Lower Hutt Foodbank Suspends Its Service
The Lower Hutt Foodbank has suspended its service because it cannot operate safely in the current COVID-19 environment.
“We had no choice but to close,” says Acting Chair Paul Gandar. “We have very small premises which meant we couldn’t follow the distancing rules and keep clients, volunteers and staff safe from infection. In addition, almost all of our 30 volunteers are in the at-risk category. However, that doesn’t mean that we can’t continue to support our clients. We are providing food through partnerships with The Salvation Army and Common Unity Project. We have given them all of our food stocks and are also giving them financial support.”

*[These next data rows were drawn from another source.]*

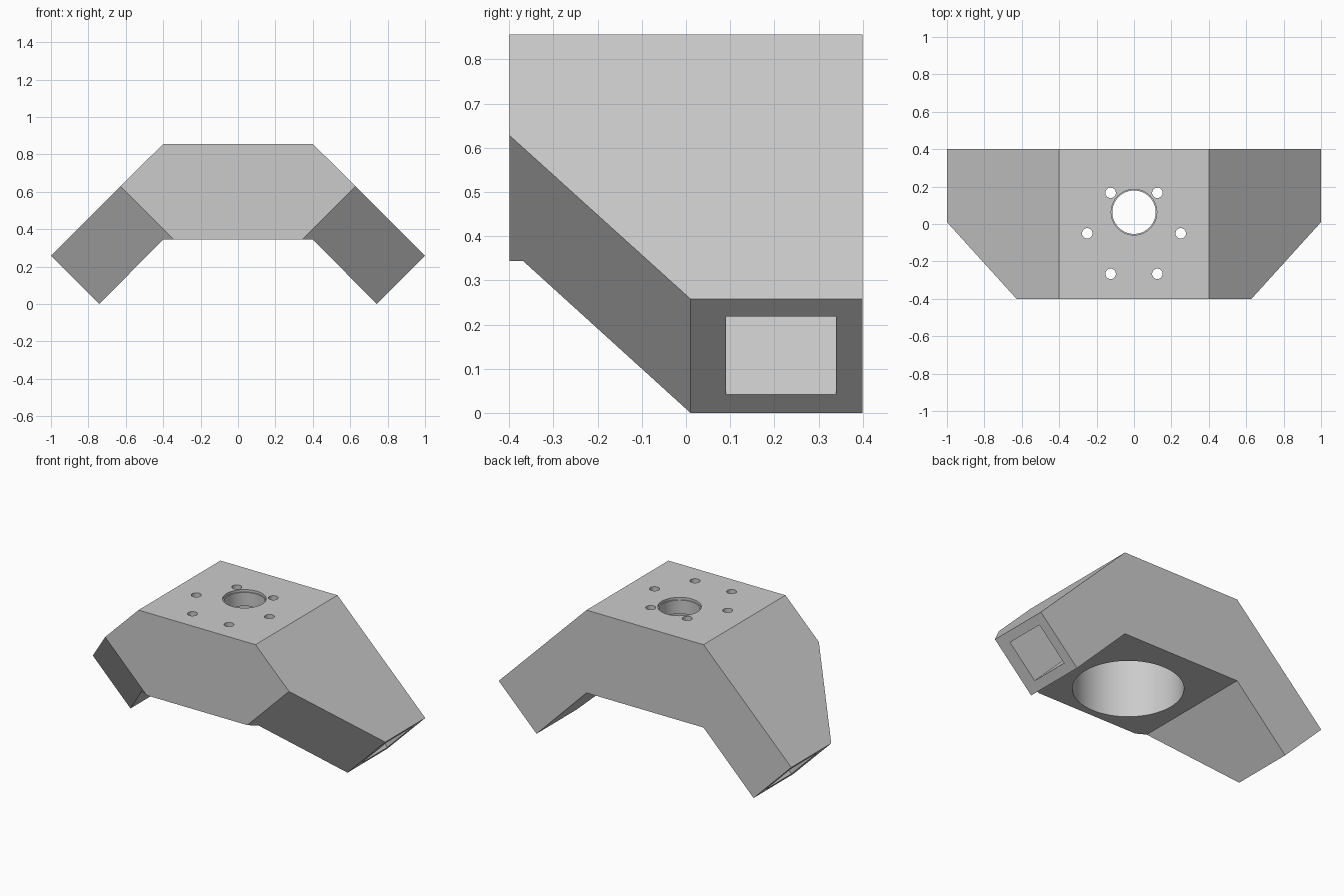
import bpy, bmesh
from math import radians, sin, cos, sqrt
from mathutils import Vector

cube = bpy.data.objects.get("Cube")
if cube:
    bpy.data.objects.remove(cube, do_unlink=True)

# Single plain grey
grey = bpy.data.materials.new("light grey")
grey.use_nodes = True
colour = (0.6, 0.6, 0.6, 1)
grey.diffuse_color = colour
grey.node_tree.nodes["Principled BSDF"].inputs["Base Color"].default_value = colour


def prism(name, outline, sweep):
    """Extrude a closed outline of 3D points along the sweep vector."""
    bm = bmesh.new()
    face = bm.faces.new([bm.verts.new(p) for p in outline])
    new = bmesh.ops.extrude_face_region(bm, geom=[face])["geom"]
    bmesh.ops.translate(bm, vec=sweep,
                        verts=[v for v in new if isinstance(v, bmesh.types.BMVert)])
    bmesh.ops.recalc_face_normals(bm, faces=bm.faces)
    mesh = bpy.data.meshes.new(name)
    bm.to_mesh(mesh)
    bm.free()
    mesh.materials.append(grey)
    obj = bpy.data.objects.new(name, mesh)
    bpy.context.collection.objects.link(obj)
    return obj


def rod(name, x, y, radius, z0, z1, sides):
    ring = [(x + radius * cos(radians(360 * i / sides)),
             y + radius * sin(radians(360 * i / sides)), z0) for i in range(sides)]
    return prism(name, ring, (0, 0, z1 - z0))


# Bridge with two legs sloping down at 45 degrees
DEPTH, TOP, UNDER, TIP = 0.4, 0.856, 0.344, 0.258
half = [(0.4, TOP), (1, TIP), (1 - TIP, 0), (0.4, UNDER)]
profile = half + [(-x, z) for x, z in reversed(half)]
bracket = prism("motor_bracket", [(x, -DEPTH, z) for x, z in profile], (0, 2 * DEPTH, 0))

cutters = []
for side, label in ((1, "left"), (-1, "right")):
    along = Vector((side, 0, -1)) / sqrt(2)      # down the leg
    across = Vector((side, 0, 1)) / sqrt(2)      # through the leg, outwards

    # Slanted front corner of the leg
    corner = [along * u + across * 0.3 + Vector((0, y, 0))
              for u, y in ((-0.1, -0.478), (0.7, 0.147), (0.7, -0.478))]
    cutters.append(prism(label + "_corner_cutter", corner, across * 0.8))

    # Rectangular socket in the end of the leg
    socket = [Vector((side * (1 - TIP + z), y, z)) + along * 0.05
              for y, z in ((0.09, 0.042), (0.34, 0.042), (0.34, 0.218), (0.09, 0.218))]
    cutters.append(prism(label + "_socket_cutter", socket, along * -0.5))

# Motor bore from below, offset shaft hole with shallow recess, ring of bolt holes
AXIS_Y, SHAFT_Y = -0.05, 0.063
cutters.append(rod("bore_cutter", 0, AXIS_Y, 0.305, 0.2, 0.757, 96))
cutters.append(rod("shaft_cutter", 0, SHAFT_Y, 0.116, 0.7, 1, 64))
cutters.append(rod("recess_cutter", 0, SHAFT_Y, 0.122, TOP - 0.015, 1, 64))
for i in range(6):
    a = radians(60 * i)
    cutters.append(rod("bolt_cutter", 0.25 * cos(a), AXIS_Y + 0.25 * sin(a), 0.028, 0.7, 1, 32))

# Apply every cut, then drop the cutters
bpy.context.view_layer.objects.active = bracket
for cutter in cutters:
    cutter.hide_render = True
    cut = bracket.modifiers.new("cut", "BOOLEAN")
    cut.operation, cut.solver, cut.object = "DIFFERENCE", "EXACT", cutter
    bpy.ops.object.modifier_apply(modifier=cut.name)
    bpy.data.objects.remove(cutter, do_unlink=True)

bpy.ops.object.select_all(action="DESELECT")
bracket.select_set(True)
bpy.ops.object.shade_smooth_by_angle(angle=radians(30))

The Lower Hutt community has clearly understood that emergency food will be needed even more with people losing their jobs and livelihoods as food and monetary donations are continuing to flow in. “Our community can be assured that all donations are still being used to feed those who need it, says Gandar.

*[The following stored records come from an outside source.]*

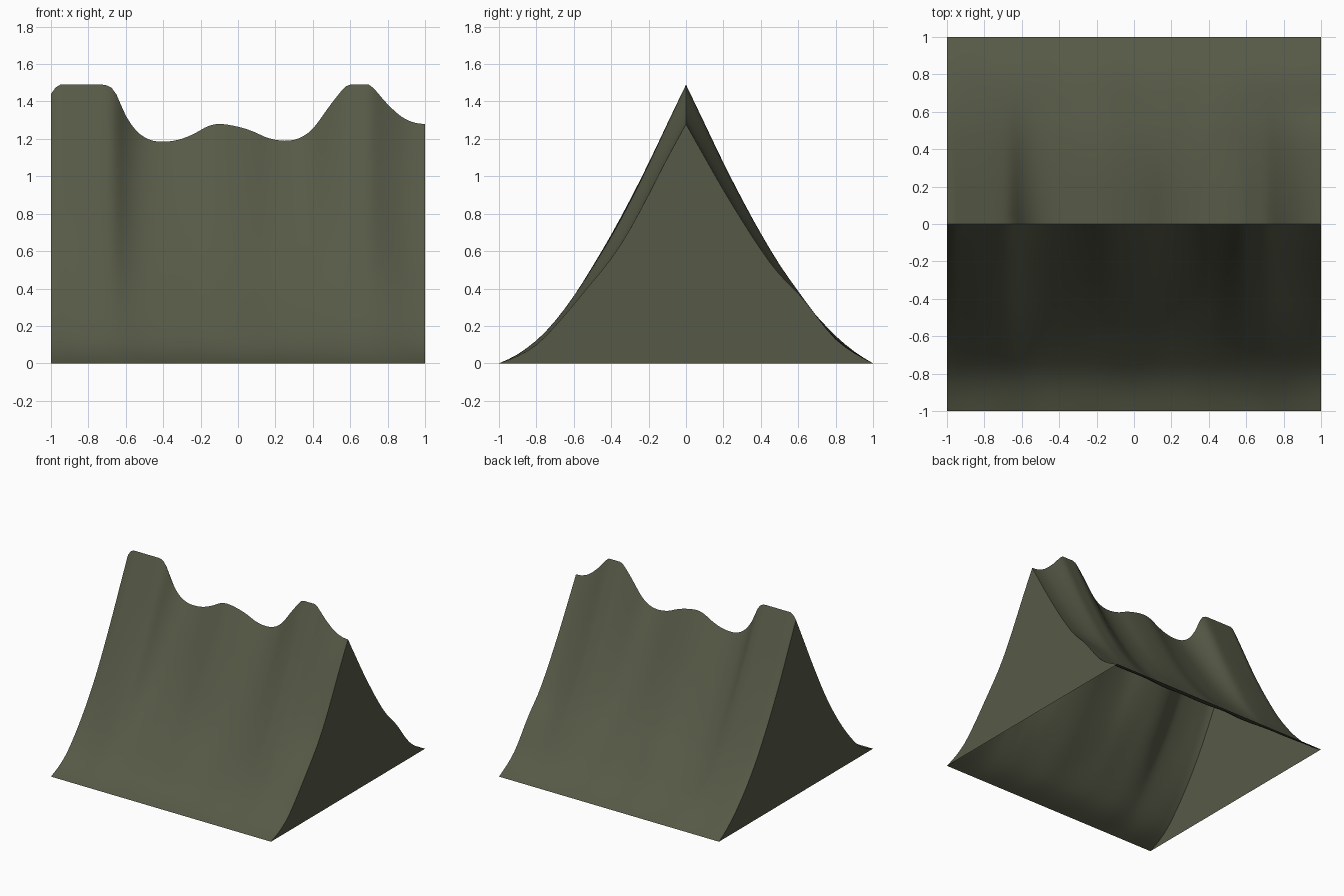
import bpy, bmesh, math

if "Cube" in bpy.data.objects:
    bpy.data.objects.remove(bpy.data.objects["Cube"], do_unlink=True)

PEAK, MEAN = 1.49, 1.31
COLS, ROWS = 80, 40

# Crest height along the ridge
CREST = [(-1, 1.44), (-.96, 1.49), (-.84, 1.53), (-.71, 1.49), (-.66, 1.455),
         (-.6, 1.325), (-.54, 1.24), (-.47, 1.195), (-.4, 1.185), (-.32, 1.195),
         (-.24, 1.225), (-.16, 1.268), (-.1, 1.28), (0, 1.265), (.08, 1.24),
         (.16, 1.205), (.25, 1.19), (.33, 1.205), (.4, 1.255), (.5, 1.39),
         (.58, 1.485), (.64, 1.52), (.71, 1.485), (.8, 1.385), (.88, 1.315),
         (.95, 1.285), (1, 1.28)]

# Falloff from ridge to base on each slope
UPPER = [(0, 1), (.1, .86), (.2, .72), (.3, .59), (.4, .47), (.5, .36)]
FRONT = UPPER + [(.6, .255), (.7, .16), (.8, .08), (.9, .031), (1, 0)]
BACK = UPPER + [(.6, .265), (.7, .175), (.8, .096), (.9, .042), (1, 0)]

# Broad dents and swells: x, y, x radius, y radius, height
SWELLS = [(.97, -.34, .22, .2, -.055), (1, .63, .25, .12, .034),
          (-.05, -.48, .2, .16, -.03), (-.48, -.36, .15, .25, -.025),
          (-1, -.45, .15, .25, -.025), (.7, -.83, .2, .1, .015),
          (.3, .5, .12, .25, -.015), (-1, .8, .25, .12, .022)]


def curve(points, x):
    """Smooth interpolation through a list of points."""
    n = len(points)
    i = max(k for k in range(n - 1) if points[k][0] <= x + 1e-9)

    def slope(k):
        a, b = points[max(k - 1, 0)], points[min(k + 1, n - 1)]
        return (b[1] - a[1]) / (b[0] - a[0])

    (xa, ya), (xb, yb) = points[i], points[i + 1]
    h = xb - xa
    t = (x - xa) / h
    s = 1 - t
    return (ya * s * s * (1 + 2 * t) + yb * t * t * (1 + 2 * s)
            + h * t * s * (slope(i) * s - slope(i + 1) * t))


def height(x, y):
    t = abs(y)
    crest = min(PEAK, curve(CREST, x))
    crest = MEAN + (crest - MEAN) * (1 - t * t)
    # Shallow, wandering folds that fade out at ridge and base
    phase = 1.3 if y > 0 else 4.0
    fold = math.sin(9 * x + 3 * y + phase) * math.sin(5 * x - 7 * y + phase)
    fold += .5 * math.sin(17 * x + 4 * y + phase)
    relief = .006 * fold
    for cx, cy, rx, ry, rise in SWELLS:
        relief += rise * math.exp(-((x - cx) / rx) ** 2 - ((y - cy) / ry) ** 2)
    relief *= math.sin(math.pi * t) ** .7 if 0 < t < 1 else 0
    return max(0, crest * curve(BACK if y > 0 else FRONT, t) + relief)


# Both slopes as one sheet
bm = bmesh.new()
grid = []
for i in range(COLS + 1):
    x = -1 + 2 * i / COLS
    ys = [-1 + 2 * j / ROWS for j in range(ROWS + 1)]
    grid.append([bm.verts.new((x, y, height(x, y))) for y in ys])
for a, b in zip(grid, grid[1:]):
    for j in range(ROWS):
        bm.faces.new((a[j], b[j], b[j + 1], a[j + 1]))

# Flat end walls, underside left open
bm.faces.new(grid[0])
bm.faces.new(grid[-1][::-1])

mesh = bpy.data.meshes.new("ridge_terrain")
bm.to_mesh(mesh)
bm.free()
ridge = bpy.data.objects.new("ridge_terrain", mesh)
bpy.context.collection.objects.link(ridge)

# Dull olive earth colour
earth = bpy.data.materials.new("olive_earth")
earth.use_nodes = True
colour = (.094, .1, .062, 1)
earth.diffuse_color = colour
shader = earth.node_tree.nodes["Principled BSDF"]
shader.inputs["Base Color"].default_value = colour
shader.inputs["Roughness"].default_value = .9
mesh.materials.append(earth)

# Smooth slopes with a crisp crest and end edges
bpy.ops.object.select_all(action="DESELECT")
ridge.select_set(True)
bpy.context.view_layer.objects.active = ridge
bpy.ops.object.shade_smooth_by_angle(angle=math.radians(40))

“We realise that we are unlikely to be able to operate as we have in the past. In a sense, COVID-19 has been a catalyst for reflection about how we might provide the service differently. The Foodbank is now exploring different ways it could provide emergency food parcels in a future beyond COVID-19. “It is likely to be a more collaborative way of working,” he said.
The Foodbank normally provides an average of 2200 emergency food parcels annually, each of which is enough food for a week for the household. It has been providing these emergency food parcels in Lower Hutt for 35 years.